## Exercise brief
Word for word, copy the records and drop the pictures.

## Supplied material
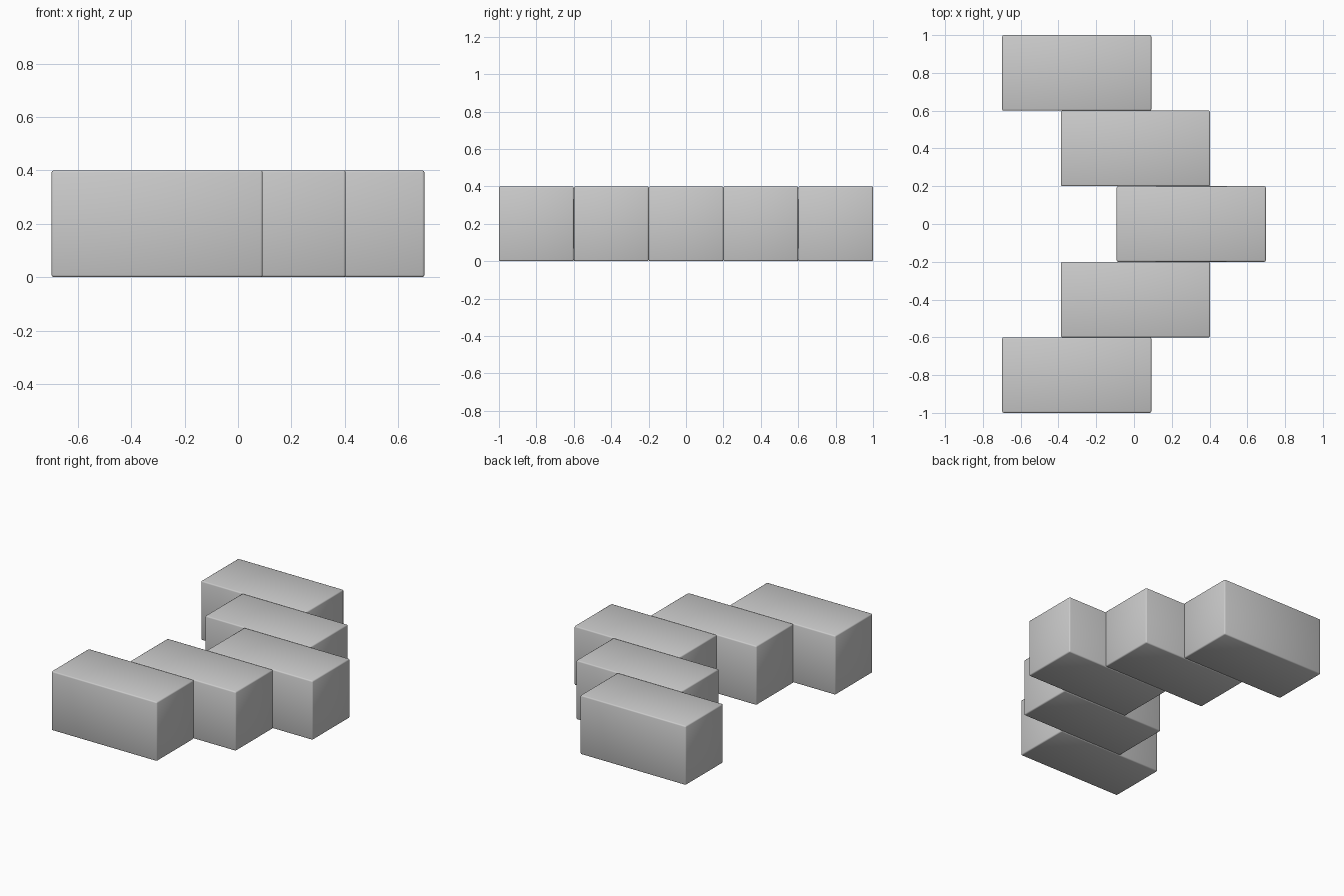
import bpy

if "Cube" in bpy.data.objects:
    bpy.data.objects.remove(bpy.data.objects["Cube"])

SIZE = (0.79, 0.4, 0.4)


def block(name, x, y):
    # Softly bevelled box resting on the ground
    bpy.ops.mesh.primitive_cube_add(size=1, location=(x, y, SIZE[2] / 2))
    obj = bpy.context.object
    obj.name = name
    obj.scale = SIZE
    bpy.ops.object.transform_apply(location=False, rotation=False, scale=True)
    bevel = obj.modifiers.new("soft_edges", 'BEVEL')
    bevel.width = 0.008
    bevel.segments = 2
    bpy.ops.object.shade_smooth()
    return obj


# Tip of the chevron
block("middle_block", 0.303, 0)

# Two stepped arms, mirrored front to back
for side, sign in (("front", -1), ("back", 1)):
    block(side + "_inner_block", 0.008, sign * 0.4)
    block(side + "_outer_block", -0.303, sign * 0.8)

## Solution
import bpy

if "Cube" in bpy.data.objects:
    bpy.data.objects.remove(bpy.data.objects["Cube"])

SIZE = (0.79, 0.4, 0.4)


def block(name, x, y):
    # Softly bevelled box resting on the ground
    bpy.ops.mesh.primitive_cube_add(size=1, location=(x, y, SIZE[2] / 2))
    obj = bpy.context.object
    obj.name = name
    obj.scale = SIZE
    bpy.ops.object.transform_apply(location=False, rotation=False, scale=True)
    bevel = obj.modifiers.new("soft_edges", 'BEVEL')
    bevel.width = 0.008
    bevel.segments = 2
    bpy.ops.object.shade_smooth()
    return obj


# Tip of the chevron
block("middle_block", 0.303, 0)

# Two stepped arms, mirrored front to back
for side, sign in (("front", -1), ("back", 1)):
    block(side + "_inner_block", 0.008, sign * 0.4)
    block(side + "_outer_block", -0.303, sign * 0.8)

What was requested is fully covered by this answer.